▶ _Task objective_
Every line from the one that includes "group.add(mesh);" to the end of the entries should be written out exactly, with the first and last included.

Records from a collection
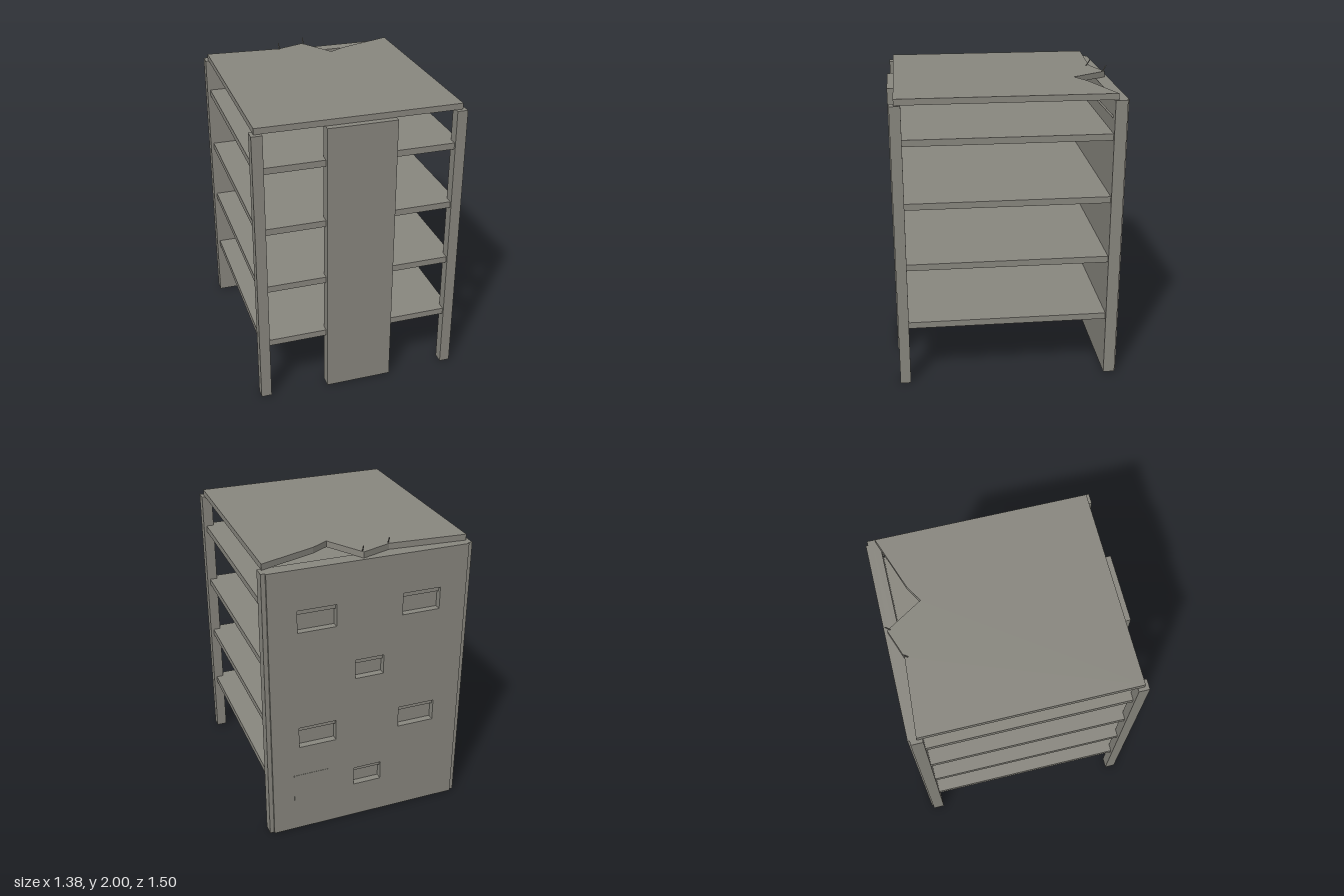
import * as THREE from 'three';

export function createModel() {
  const model = new THREE.Group();
  const concrete = new THREE.MeshStandardMaterial({ color: 0x8a8880 });
  concrete.name = 'concrete';

  function add(name, geometry) {
    const mesh = new THREE.Mesh(geometry, concrete);
    mesh.name = name;
    model.add(mesh);
    return mesh;
  }
  // Box given by its limits along each axis
  function box(name, x0, x1, y0, y1, z0, z1) {
    const mesh = add(name, new THREE.BoxGeometry(x1 - x0, y1 - y0, z1 - z0));
    mesh.position.set((x0 + x1) / 2, (y0 + y1) / 2, (z0 + z1) / 2);
  }
  // Thin bar between two points
  function bar(name, from, to, radius) {
    const a = new THREE.Vector3(...from), b = new THREE.Vector3(...to);
    const mesh = add(name, new THREE.CylinderGeometry(radius, radius, a.distanceTo(b), 8));
    mesh.position.copy(a).lerp(b, 0.5);
    mesh.quaternion.setFromUnitVectors(new THREE.Vector3(0, 1, 0), b.sub(a).normalize());
  }

  const top = 1.92;

  // Corner columns
  for (const side of [-1, 1]) {
    const x0 = side < 0 ? -0.69 : 0.62;
    box('frontColumn', x0, x0 + 0.07, 0, top, 0.662, 0.732);
    box('backColumn', x0, x0 + 0.07, 0, top, -0.737, -0.66);
  }

  // Floor slabs
  for (let i = 0; i < 4; i++) {
    const y = 0.402 + i * 0.419;
    box('floorSlab', -0.67, 0.67, y, y + 0.043, -0.67, 0.717);
  }

  // Front shear wall
  box('frontWall', -0.228, 0.225, 0, top, 0.668, 0.747);

  // Back wall: plain inner leaf, outer leaf with window openings
  box('backWallInner', -0.662, 0.662, 0, top, -0.705, -0.66);
  const wall = new THREE.Shape([[-0.662, 0], [0.662, 0], [0.662, top], [-0.662, top]]
    .map(p => new THREE.Vector2(...p)));
  for (const y of [0.66, 1.5]) {
    const windows = [[0.22, 0.475, y, y + 0.15], [-0.48, -0.225, y, y + 0.15],
      [-0.105, 0.09, y - 0.4, y - 0.265]];
    for (const [x0, x1, y0, y1] of windows) {
      wall.holes.push(new THREE.Path([[x0, y0], [x0, y1], [x1, y1], [x1, y0]]
        .map(p => new THREE.Vector2(...p))));
      // Stepped lintel inside the opening
      box('windowLintel', x0, x1, y1 - 0.035, y1, -0.728, -0.704);
    }
  }
  const outer = add('backWallOuter', new THREE.ExtrudeGeometry(wall, { depth: 0.045, bevelEnabled: false }));
  outer.position.z = -0.75;
  box('blindWindow', 0.275, 0.515, 0.205, 0.44, -0.752, -0.749);

  // Roof slab with a broken back edge, outlined as x, z
  const outline = [[-0.668, 0.705], [0.668, 0.705], [0.668, -0.685], [0.3, -0.555],
    [0.19, -0.49], [0.04, -0.73], [-0.155, -0.66], [-0.668, -0.695]];
  const roofGeometry = new THREE.ExtrudeGeometry(
    new THREE.Shape(outline.map(([x, z]) => new THREE.Vector2(x, -z))),
    { depth: 0.04, bevelEnabled: false });
  roofGeometry.rotateX(-Math.PI / 2);
  add('brokenRoof', roofGeometry).position.y = top;

  // Exposed reinforcing bars
  bar('reinforcingBar', [-0.159, 1.94, -0.63], [-0.154, 2, -0.665], 0.004);
  bar('reinforcingBar', [0.041, 1.94, -0.7], [0.046, 2, -0.735], 0.004);
  bar('hangingBar', [0.6, 1.925, -0.545], [0.632, 1.8, -0.662], 0.007);

  return model;
}
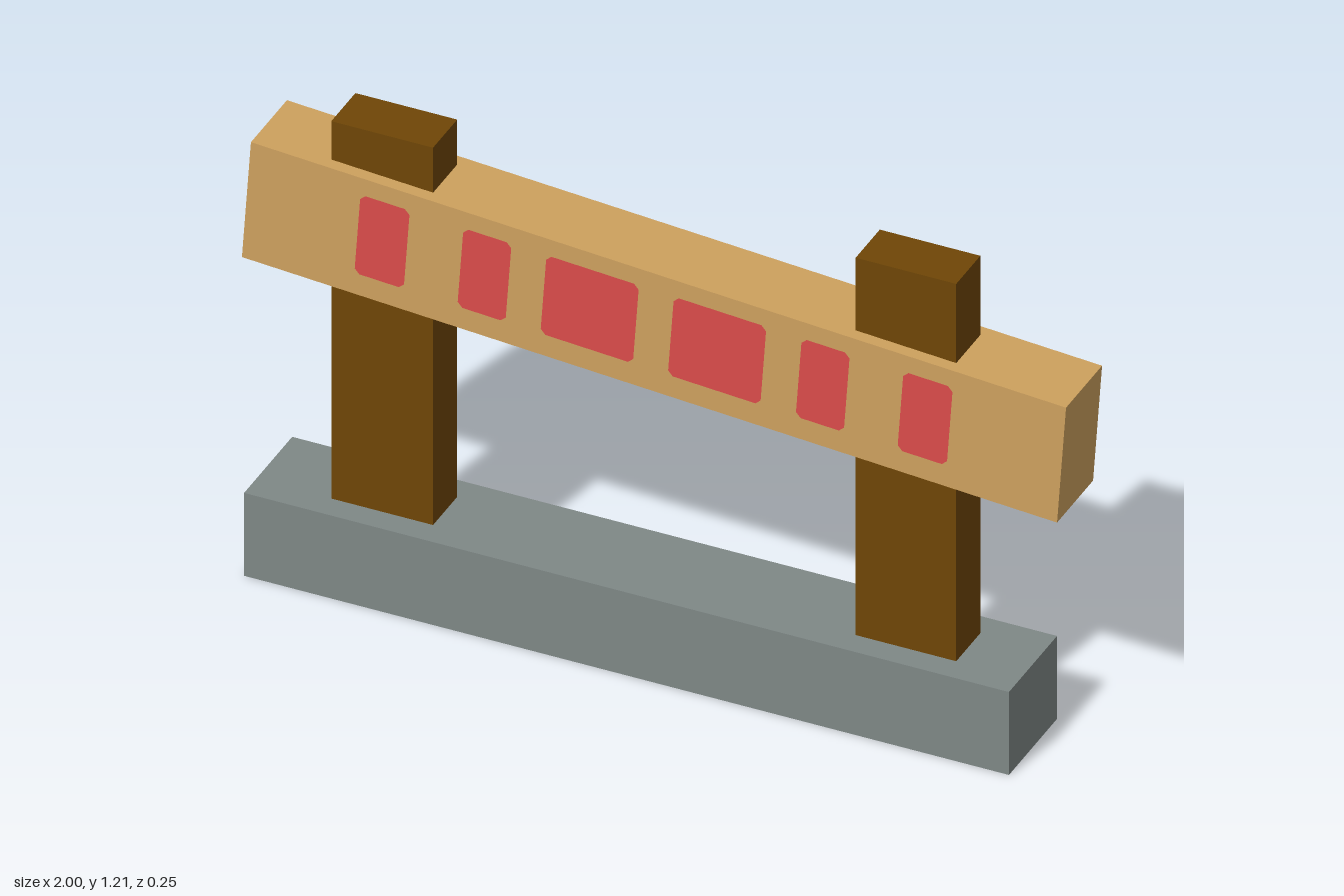
import * as THREE from 'three';

const flat = (name, color) => {
  const m = new THREE.MeshStandardMaterial({ color });
  m.name = name;
  return m;
};

export function createModel() {
  const stone = flat('grey stone', 0x7f8886);
  const paleStone = flat('pale stone', 0xb8c4ca);
  const darkWood = flat('dark wood', 0x6f4606);
  const lightWood = flat('light wood', 0xcea15e);
  const red = flat('red paint', 0xdb4c4b);

  const model = new THREE.Group();
  model.name = 'barrier';

  // Box with its own material on the underside
  const box = (name, parent, material, underside, w, h, d, x, y) => {
    const faces = [material, material, material, underside, material, material];
    const mesh = new THREE.Mesh(new THREE.BoxGeometry(w, h, d), faces);
    mesh.name = name;
    mesh.position.set(x, y, 0);
    parent.add(mesh);
  };

  // Footing and the two posts standing in it
  box('base', model, stone, paleStone, 1.856, 0.218, 0.247, -0.052, 0.109);
  box('rightPost', model, darkWood, darkWood, 0.247, 1.01, 0.124, -0.674, 0.705);
  box('leftPost', model, darkWood, darkWood, 0.244, 1.01, 0.124, 0.597, 0.705);

  // Crooked crossbar, sloping down towards the left post
  const bar = new THREE.Group();
  bar.name = 'crossbar';
  bar.position.y = 0.898;
  bar.rotation.z = -0.0707;
  model.add(bar);
  box('plank', bar, lightWood, darkWood, 1.983, 0.309, 0.185, 0, 0);

  // Painted patch with slightly clipped corners
  const patch = (w, h, c = 0.012) => {
    const a = w / 2, b = h / 2;
    const points = [
      [-a + c, -b], [a - c, -b], [a, -b + c], [a, b - c],
      [a - c, b], [-a + c, b], [-a, b - c], [-a, -b + c],
    ].map(([x, y]) => new THREE.Vector2(x, y));
    return new THREE.ShapeGeometry(new THREE.Shape(points));
  };

  // Matching patches on both faces: [centre along the bar, width]
  const patches = [
    [-0.661, 0.12], [-0.412, 0.117], [-0.156, 0.225],
    [0.154, 0.225], [0.411, 0.117], [0.66, 0.12],
  ];
  for (const [x, w] of patches) {
    const geometry = patch(w, 0.21);
    for (const side of [1, -1]) {
      const mesh = new THREE.Mesh(geometry, red);
      mesh.name = side > 0 ? 'frontStripe' : 'backStripe';
      mesh.position.set(x, 0.007, side * 0.0945);
      mesh.rotation.y = side > 0 ? 0 : Math.PI;
      bar.add(mesh);
    }
  }

  return model;
}
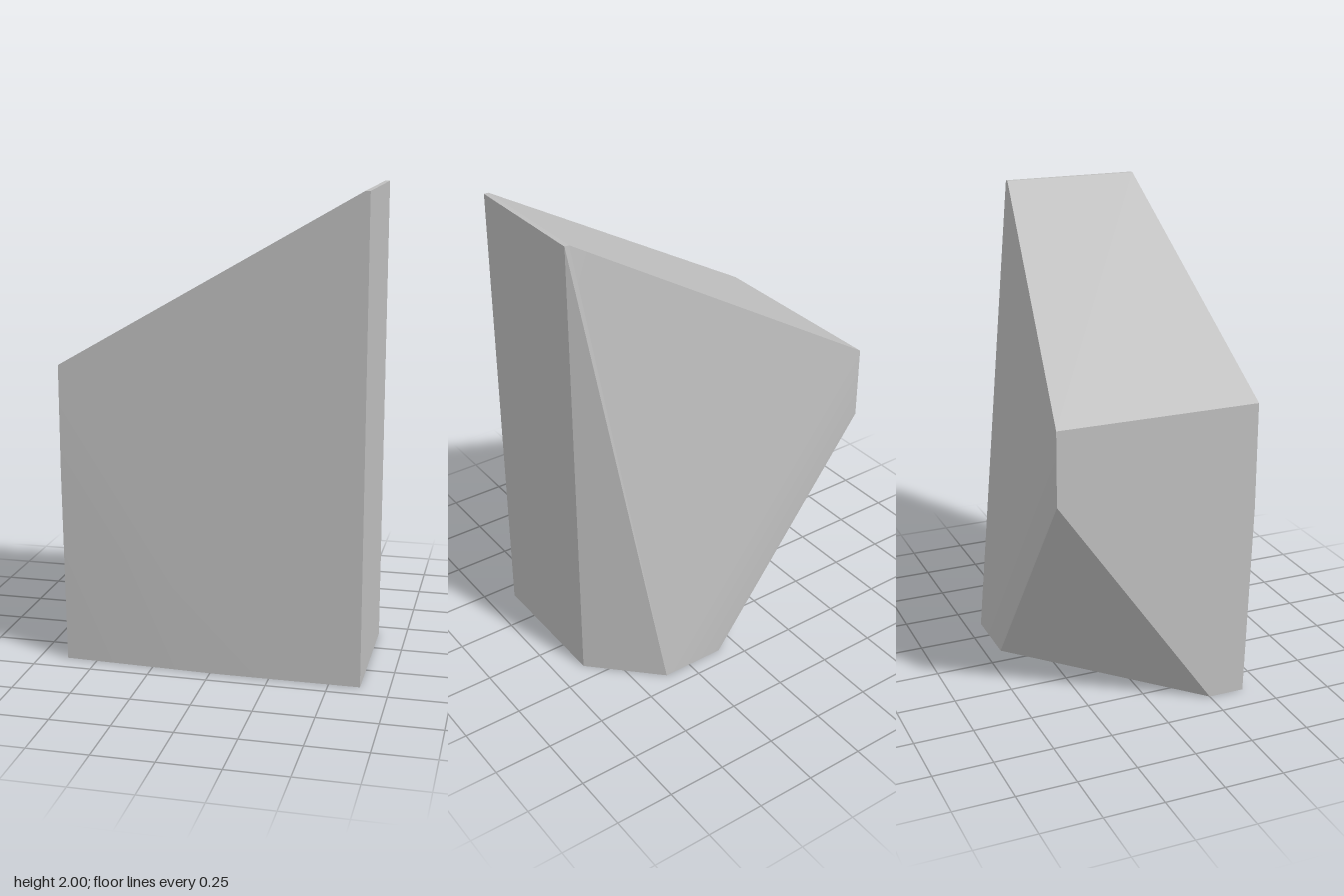
import * as THREE from 'three';

// Corners of the cut block
const P = {
  backLowTop: [-0.63, 1.28, -0.43],
  frontLowTop: [-0.63, 1.28, 0.43],
  backPeak: [0.61, 2, -0.17],
  backPeakEdge: [0.63, 2, -0.17],
  frontPeak: [0.61, 2, 0.43],
  frontPeakEdge: [0.63, 2, 0.43],
  notchTop: [-0.63, 0.97, -0.43],
  notchBack: [0.09, 0, -0.43],
  notchFront: [-0.63, 0, 0.25],
  cornerFoot: [-0.63, 0, 0.405],
  cornerTop: [-0.63, 0.83, 0.43],
  cornerSide: [0.03, 0, 0.43],
  frontFoot: [0.63, 0, 0.43],
  sideFoot: [0.63, 0, -0.17],
  backFoot: [0.37, 0, -0.43],
};
const CENTRE = new THREE.Vector3(0, 0.85, 0.05);

// Convex polygons fanned into triangles that face away from the centre
function facets(polygons, smooth) {
  const names = [...new Set(polygons.flat())];
  const index = [];
  for (const poly of polygons) {
    for (let i = 1; i < poly.length - 1; i++) {
      const tri = [poly[0], poly[i], poly[i + 1]];
      const [a, b, c] = tri.map((n) => new THREE.Vector3(...P[n]));
      const normal = b.clone().sub(a).cross(c.clone().sub(a));
      if (normal.dot(a.clone().sub(CENTRE)) < 0) tri.reverse();
      index.push(...tri.map((n) => names.indexOf(n)));
    }
  }
  let geometry = new THREE.BufferGeometry();
  geometry.setAttribute('position', new THREE.Float32BufferAttribute(names.flatMap((n) => P[n]), 3));
  geometry.setIndex(index);
  if (!smooth) geometry = geometry.toNonIndexed();
  geometry.computeVertexNormals();
  return geometry;
}

export function createModel() {
  const group = new THREE.Group();
  group.name = 'cutStoneBlock';
  const stone = new THREE.MeshStandardMaterial({ color: 0xbfbfbf });
  stone.name = 'stone grey';

  const add = (name, polygons, smooth = false) => {
    const mesh = new THREE.Mesh(facets(polygons, smooth), stone);
    mesh.name = name;
    group.add(mesh);
  };

  // Front, with its slightly shaved lower corner
  add('frontFace', [
    ['frontLowTop', 'cornerTop', 'cornerSide', 'frontFoot', 'frontPeakEdge', 'frontPeak'],
    ['cornerTop', 'cornerFoot', 'cornerSide'],
  ], true);

  // Sloping top and its narrow flat ridge
  add('slopedTop', [['backLowTop', 'frontLowTop', 'frontPeak', 'backPeak']]);
  add('topRidge', [['backPeak', 'frontPeak', 'frontPeakEdge', 'backPeakEdge']]);

  // Tall and short sides
  add('tallSide', [['frontFoot', 'sideFoot', 'backPeakEdge', 'frontPeakEdge']]);
  add('shortSide', [['backLowTop', 'notchTop', 'notchFront', 'cornerFoot', 'cornerTop', 'frontLowTop']]);

  // Back, softly bent along its diagonal
  add('backFace', [
    ['backLowTop', 'backPeak', 'backFoot'],
    ['backLowTop', 'backFoot', 'notchBack', 'notchTop'],
  ], true);

  // Chamfers at the back corners
  add('tallChamfer', [['backPeak', 'backPeakEdge', 'backFoot'], ['backPeakEdge', 'sideFoot', 'backFoot']]);
  add('lowerChamfer', [['notchTop', 'notchBack', 'notchFront']]);

  // Underside
  add('base', [['backFoot', 'sideFoot', 'frontFoot', 'cornerSide', 'cornerFoot', 'notchFront', 'notchBack']]);

  return group;
}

▶ _Answer section_
    group.add(mesh);
  };

  // Front, with its slightly shaved lower corner
  add('frontFace', [
    ['frontLowTop', 'cornerTop', 'cornerSide', 'frontFoot', 'frontPeakEdge', 'frontPeak'],
    ['cornerTop', 'cornerFoot', 'cornerSide'],
  ], true);

  // Sloping top and its narrow flat ridge
  add('slopedTop', [['backLowTop', 'frontLowTop', 'frontPeak', 'backPeak']]);
  add('topRidge', [['backPeak', 'frontPeak', 'frontPeakEdge', 'backPeakEdge']]);

  // Tall and short sides
  add('tallSide', [['frontFoot', 'sideFoot', 'backPeakEdge', 'frontPeakEdge']]);
  add('shortSide', [['backLowTop', 'notchTop', 'notchFront', 'cornerFoot', 'cornerTop', 'frontLowTop']]);

  // Back, softly bent along its diagonal
  add('backFace', [
    ['backLowTop', 'backPeak', 'backFoot'],
    ['backLowTop', 'backFoot', 'notchBack', 'notchTop'],
  ], true);

  // Chamfers at the back corners
  add('tallChamfer', [['backPeak', 'backPeakEdge', 'backFoot'], ['backPeakEdge', 'sideFoot', 'backFoot']]);
  add('lowerChamfer', [['notchTop', 'notchBack', 'notchFront']]);

  // Underside
  add('base', [['backFoot', 'sideFoot', 'frontFoot', 'cornerSide', 'cornerFoot', 'notchFront', 'notchBack']]);

  return group;
}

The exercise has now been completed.